Required action ▸
Read through the records. Copy each line that has the word "SIDES".

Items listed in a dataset

.....

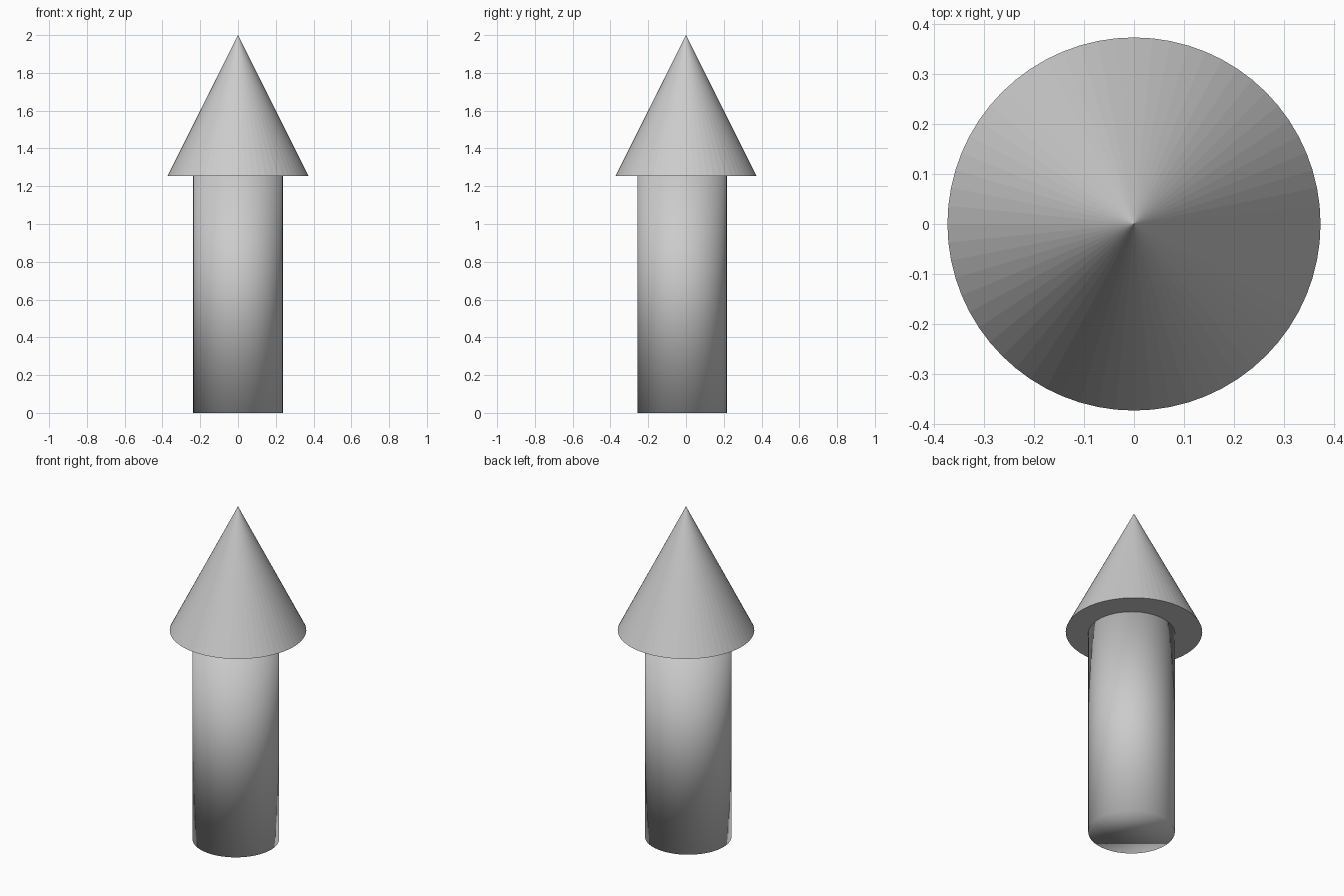
import bpy

if "Cube" in bpy.data.objects:
    bpy.data.objects.remove(bpy.data.objects["Cube"])

SIDES = 64
CONE_BASE = 1.253
HEIGHT = 2.0
SHAFT_TOP = CONE_BASE + 0.005

# Shaft: smooth-shaded cylinder, set slightly towards the front
bpy.ops.mesh.primitive_cylinder_add(
    vertices=SIDES, radius=0.237, depth=SHAFT_TOP,
    location=(0, -0.021, SHAFT_TOP / 2))
shaft = bpy.context.object
shaft.name = "shaft"
bpy.ops.object.shade_smooth()

# Tip: flat-faced cone with a closed base
bpy.ops.mesh.primitive_cone_add(
    vertices=SIDES, radius1=0.3735, radius2=0, depth=HEIGHT - CONE_BASE,
    location=(0, 0, (HEIGHT + CONE_BASE) / 2))
tip = bpy.context.object
tip.name = "cone_tip"
bpy.ops.object.shade_flat()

.....

Written solution ▸
SIDES = 64
    vertices=SIDES, radius=0.237, depth=SHAFT_TOP,
    vertices=SIDES, radius1=0.3735, radius2=0, depth=HEIGHT - CONE_BASE,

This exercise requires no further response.